Sometimes kids don’t want to talk to you because they are upset or they feel you were in the wrong and aren’t trying to hear your side of things. Sometimes they have a hard time expressing their feelings in a one-on-one situation (like right after they were angry).
Using toys and role-playing the situation can be a great tool to use to open up conversation! Kids love to play and I have found my daughter is more willing to open up when the toys are talking to each other.
So I use this opportunity to role-play what happened and talk through what could have been done differently. It’s really interesting to hear her point of view through her playing.
When she is angry, she tends to not want to hear what I have to say, but she is more willing to listen when the toy is talking.
Ask how they would feel if a specific person does that hurtful action to them
I use this technique when she says hurtful things or when she and her brother get into fights.
Instead of using the general terminology and saying how would you feel if someone did this to you, I ask how would you feel if (I, your brother, her friend) did this to her? When I personalize it, she actually thinks about how she would feel if that person said or did that hurtful thing to her.
Using a specific name also helps her think about what she could do to make that person feel better because again, it isn’t just a faceless person, it’s personalized.
Ask them in their words what happened/why they feel so mad
This one can be hard for me because I really try to get my daughter to talk about why she is so mad or what she thinks happened. But then when she does and I can clearly see the inaccurate parts of her story, I tend to interrupt her to correct her.
I know this isn’t what you should do because instead of just listening to her, I’m interrupting her and putting my opinions over hers. So I have really been making an effort of just listening to her from start to finish.
Sometimes just getting all these thoughts out can help diffuse her anger because all she wants is to be heard.
Ask what they want the solution to be
So once ‘A’ processes what happened, I ask her what she would like to happen now that the situation is over. Sometimes she says I don’t know, and other times she will have a solution like she wants to give someone a hug or apologize.

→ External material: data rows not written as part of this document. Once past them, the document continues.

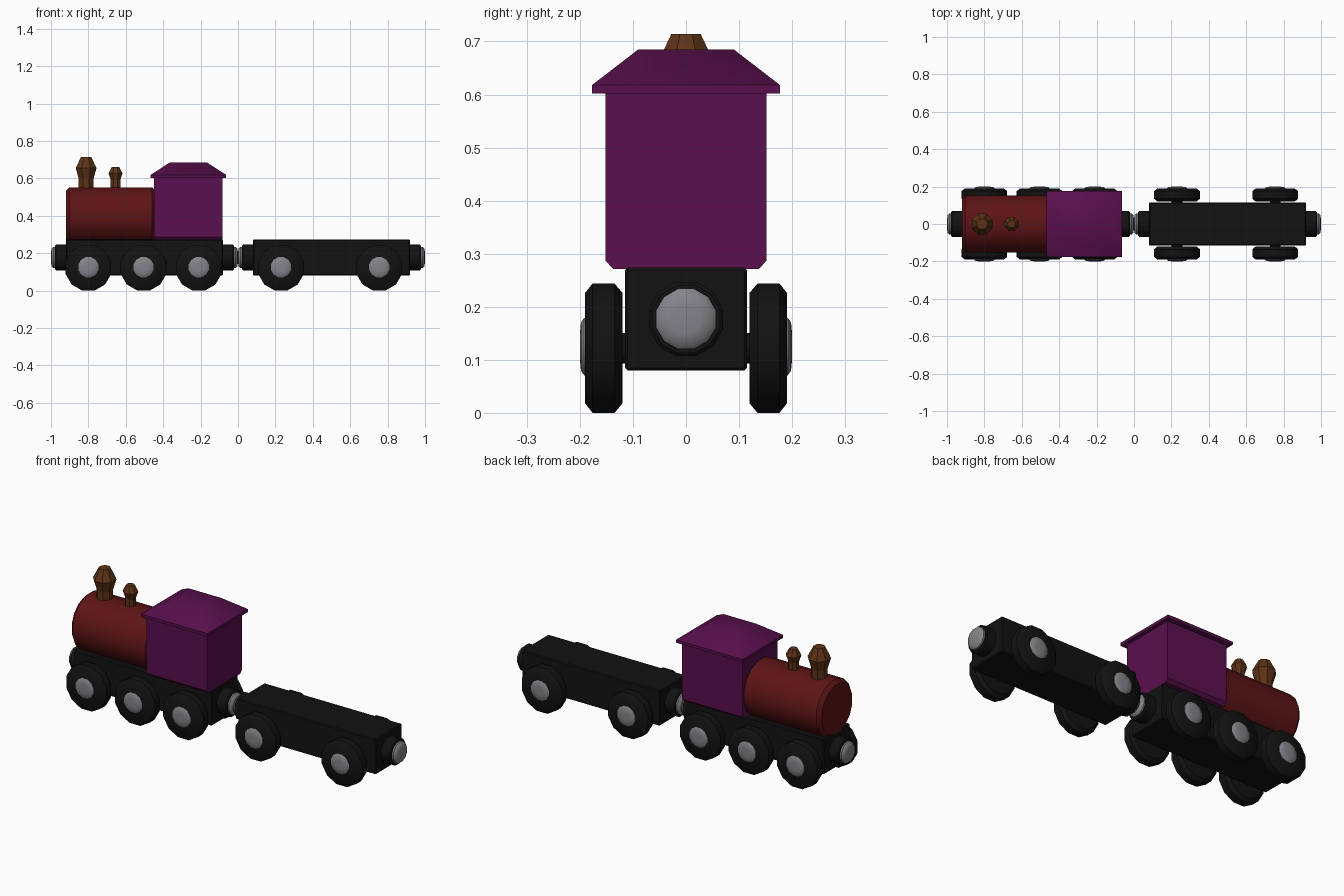
import bpy, bmesh, math
from mathutils import Vector

if "Cube" in bpy.data.objects:
    bpy.data.objects.remove(bpy.data.objects["Cube"])


def material(name, rgb):
    m = bpy.data.materials.new(name)
    m.diffuse_color = (*rgb, 1)
    m.use_nodes = True
    m.node_tree.nodes["Principled BSDF"].inputs["Base Color"].default_value = m.diffuse_color
    return m


BLACK = material("black", (0.006, 0.006, 0.006))
METAL = material("metal", (0.23, 0.23, 0.25))
RED = material("red", (0.11, 0.007, 0.008))
PURPLE = material("purple", (0.1, 0.005, 0.075))
BROWN = material("brown", (0.11, 0.033, 0.008))


def finish(name, bm, mat, smooth=None):
    bmesh.ops.recalc_face_normals(bm, faces=bm.faces[:])
    me = bpy.data.meshes.new(name)
    bm.to_mesh(me)
    bm.free()
    me.materials.append(mat)
    ob = bpy.data.objects.new(name, me)
    bpy.context.collection.objects.link(ob)
    if smooth:
        bpy.ops.object.select_all(action='DESELECT')
        ob.select_set(True)
        bpy.context.view_layer.objects.active = ob
        bpy.ops.object.shade_smooth_by_angle(angle=math.radians(smooth))
    return ob


def loft(bm, rings):
    """Skin a list of vertex rings and cap both ends."""
    n = len(rings[0])
    for r0, r1 in zip(rings, rings[1:]):
        for i in range(n):
            j = (i + 1) % n
            bm.faces.new((r0[i], r0[j], r1[j], r1[i]))
    bm.faces.new(rings[0])
    bm.faces.new(rings[-1])


def lathe(name, axis, centre, profile, sides, mat, smooth=40):
    """Turn (radius, distance along axis) points around an axis."""
    bm = bmesh.new()
    rings = []
    for r, t in profile:
        ring = []
        for i in range(sides):
            a = 2 * math.pi * (i + 0.5) / sides
            u, v = r * math.cos(a), r * math.sin(a)
            p = {'x': (t, u, v), 'y': (u, t, v), 'z': (u, v, t)}[axis]
            ring.append(bm.verts.new(Vector(centre) + Vector(p)))
        rings.append(ring)
    loft(bm, rings)
    return finish(name, bm, mat, smooth)


def stacked_box(name, levels, mat, smooth=None, bevel=0):
    """Rectangles (x0, x1, half width, z) joined from bottom to top."""
    bm = bmesh.new()
    loft(bm, [[bm.verts.new(p) for p in ((x0, -y, z), (x1, -y, z), (x1, y, z), (x0, y, z))]
              for x0, x1, y, z in levels])
    if bevel:
        bmesh.ops.bevel(bm, geom=bm.edges[:], offset=bevel, segments=1, affect='EDGES')
    return finish(name, bm, mat, smooth)


def buffer(name, x, d):
    # collar and domed metal cap, starting at the chassis end x, pointing along d
    lathe(name + "_collar", 'x', (x, 0, 0.177),
          [(0.0725, -0.01 * d), (0.0725, 0.052 * d), (0.066, 0.058 * d)], 12, BLACK)
    lathe(name + "_cap", 'x', (x, 0, 0.177),
          [(0.059, 0.05 * d), (0.059, 0.066 * d), (0.050, 0.076 * d), (0.028, 0.08 * d)], 12, METAL)


def undercarriage(name, x0, x1, wheel_xs):
    stacked_box(name + "_chassis", [(x0, x1, 0.115, 0.08), (x0, x1, 0.115, 0.274)],
                BLACK, bevel=0.005)
    buffer(name + "_front_buffer", x0, -1)
    buffer(name + "_rear_buffer", x1, 1)
    for i, x in enumerate(wheel_xs, 1):
        lathe(f"{name}_axle_{i}", 'y', (x, 0, 0.122), [(0.03, -0.13), (0.03, 0.13)], 12, BLACK)
        for s, side in ((-1, "right"), (1, "left")):
            lathe(f"{name}_{side}_wheel_{i}", 'y', (x, 0, 0.122),
                  [(0.108, 0.12 * s), (0.1265, 0.135 * s), (0.1265, 0.176 * s), (0.108, 0.19 * s)],
                  12, BLACK)
            lathe(f"{name}_{side}_hub_{i}", 'y', (x, 0, 0.125),
                  [(0.056, 0.18 * s), (0.056, 0.192 * s), (0.047, 0.198 * s), (0.025, 0.2 * s)],
                  12, METAL)


# Both vehicles' running gear
undercarriage("engine", -0.92, -0.08, (-0.80, -0.505, -0.21))
undercarriage("wagon", 0.08, 0.92, (0.23, 0.755))

# Boiler
lathe("boiler", 'x', (0, 0, 0.4),
      [(0.135, -0.92), (0.155, -0.9), (0.155, -0.46), (0.14, -0.445)], 16, RED)

# Cab with chamfered lower edges
stacked_box("cab", [(-0.45, -0.083, 0.137, 0.271), (-0.45, -0.083, 0.152, 0.287),
                    (-0.45, -0.083, 0.152, 0.61)], PURPLE)

# Hipped roof
stacked_box("roof", [(-0.468, -0.063, 0.177, 0.602), (-0.468, -0.063, 0.177, 0.618),
                     (-0.365, -0.166, 0.09, 0.685)], PURPLE, smooth=50)

# Chimney and steam dome
lathe("chimney", 'z', (-0.812, 0, 0),
      [(0.043, 0.53), (0.043, 0.598), (0.06, 0.655), (0.03, 0.714)], 8, BROWN, None)
lathe("steam_dome", 'z', (-0.655, 0, 0),
      [(0.028, 0.53), (0.028, 0.592), (0.04, 0.627), (0.021, 0.662)], 8, BROWN, None)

If she says she doesn’t know, then I’ll offer a couple possibilities and see if she is open to them.
Let them know you understand their feelings, even if the end result isn’t exactly what they want

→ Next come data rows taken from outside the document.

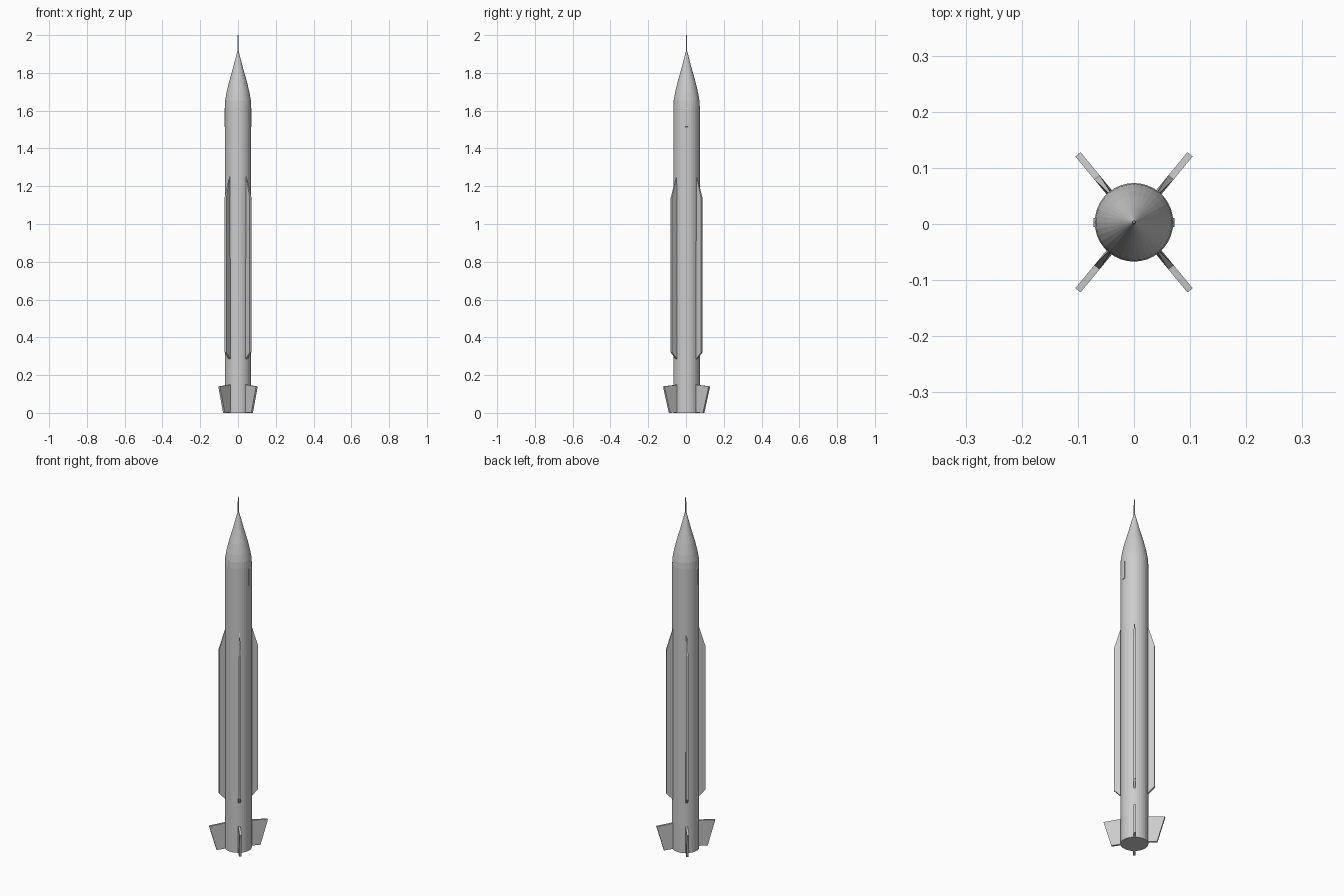
import bpy, bmesh, math
from mathutils import Matrix, Vector

if "Cube" in bpy.data.objects:
    bpy.data.objects.remove(bpy.data.objects["Cube"])

CY = 0.003          # body axis sits slightly off the fin centre
FIN_ANGLE = 50.5    # fin plane measured from the x axis


def finish(bm, name):
    bmesh.ops.recalc_face_normals(bm, faces=bm.faces)
    mesh = bpy.data.meshes.new(name)
    bm.to_mesh(mesh)
    bm.free()
    obj = bpy.data.objects.new(name, mesh)
    bpy.context.collection.objects.link(obj)
    return obj


def lathe(name, profile, sides):
    """Closed turned solid from (radius, z) points."""
    bm = bmesh.new()
    rings = []
    for r, z in profile:
        rings.append([bm.verts.new((r * math.cos(2 * math.pi * i / sides),
                                    r * math.sin(2 * math.pi * i / sides) + CY, z))
                      for i in range(sides)])
    for a, b in zip(rings, rings[1:]):
        for i in range(sides):
            j = (i + 1) % sides
            bm.faces.new((a[i], a[j], b[j], b[i]))
    bm.faces.new(rings[0])
    bm.faces.new(rings[-1])
    return finish(bm, name)


def plate(name, outline, degrees):
    """Radial plate from (radius, z, thickness) points, turned about z."""
    bm = bmesh.new()
    rot = Matrix.Rotation(math.radians(degrees), 4, 'Z')
    sides = []
    for s in (-0.5, 0.5):
        sides.append([bm.verts.new(rot @ Vector((r, s * t, z)) + Vector((0, CY, 0)))
                      for r, z, t in outline])
    a, b = sides
    bm.faces.new(a)
    bm.faces.new(b)
    n = len(outline)
    for i in range(n):
        j = (i + 1) % n
        bm.faces.new((a[i], a[j], b[j], b[i]))
    return finish(bm, name)


# Body tube with pointed ogive nose
lathe("body", [(0.07, 0), (0.07, 0.27), (0.07, 1.27), (0.07, 1.62), (0.068, 1.655),
               (0.061, 1.695), (0.048, 1.75), (0.028, 1.82), (0.0035, 1.915)], 36)

# Nose probe
lathe("nose_probe", [(0.0035, 1.90), (0.0035, 1.96), (0.002, 2.0)], 10)

# Long mid-body strakes and swept tail fins, four of each
strake = [(0.06, 0.28, 0.012), (0.07, 0.285, 0.012), (0.104, 0.32, 0.012),
          (0.104, 1.14, 0.012), (0.07, 1.255, 0.004), (0.06, 1.255, 0.004)]
tail = [(0.06, 0.004, 0.012), (0.117, 0.0, 0.012),
        (0.157, 0.14, 0.012), (0.06, 0.15, 0.012)]
for i, ang in enumerate((FIN_ANGLE, 180 - FIN_ANGLE, 180 + FIN_ANGLE, -FIN_ANGLE)):
    plate(f"strake_{i + 1}", strake, ang)
    plate(f"tail_fin_{i + 1}", tail, ang)

# Thin surface panels on both flanks
panel = [(0.066, 1.51, 0.016), (0.072, 1.515, 0.016),
         (0.072, 1.61, 0.016), (0.066, 1.62, 0.016)]
for side, ang in (("right", 0), ("left", 180)):
    plate(f"side_panel_{side}", panel, ang)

Many times ‘A’ feels like she has been wronged or someone did something to her and that’s why she became angry.
When she is done telling me about the situation I always tell her that I hear what she is saying. I will repeat back the main points of her thoughts because again, it goes back to your kids wanting to feel like they are being listened to.
So I let her know that I understand she is angry and that it’s ok to feel that way, but she will not, (get the toy at that time, get the snack she wants right then, etc).
Let them know their feelings are ok, but physically acting out isn’t appropriate
I always make it a point to let ‘A’ know that it is ok to feel any way she wants to. She is allowed to feel angry, sad, disappointed, frustrated, etc., but she is never allowed to physically take those feelings out on anyone, (like hitting, throwing things, or slamming doors).
Related: How To Handle Tantrums Like A Boss
Let them know what they can do instead
So when I tell her she isn’t allowed to physically take her anger out, I remind ‘A’ of what she is allowed to do when she’s angry. She’s allowed to take some time alone, she can politely ask her brother or me to leave her room if she’d like time alone, she can blow the house down, draw her feelings, look at books, listen to music, and things like that.
Read more about coping skills for kids.
When you use these tactics to help a young child handle anger, it helps both of you. Obviously it helps them to cool down quickly but it helps you remember to calmly respond to your kid. Cause when you greet fire with fire, you just get more fire… These tips can help your child mellow out much more quickly and figure out what to do next time they feel angry!
What are some ways you help your young child handle anger?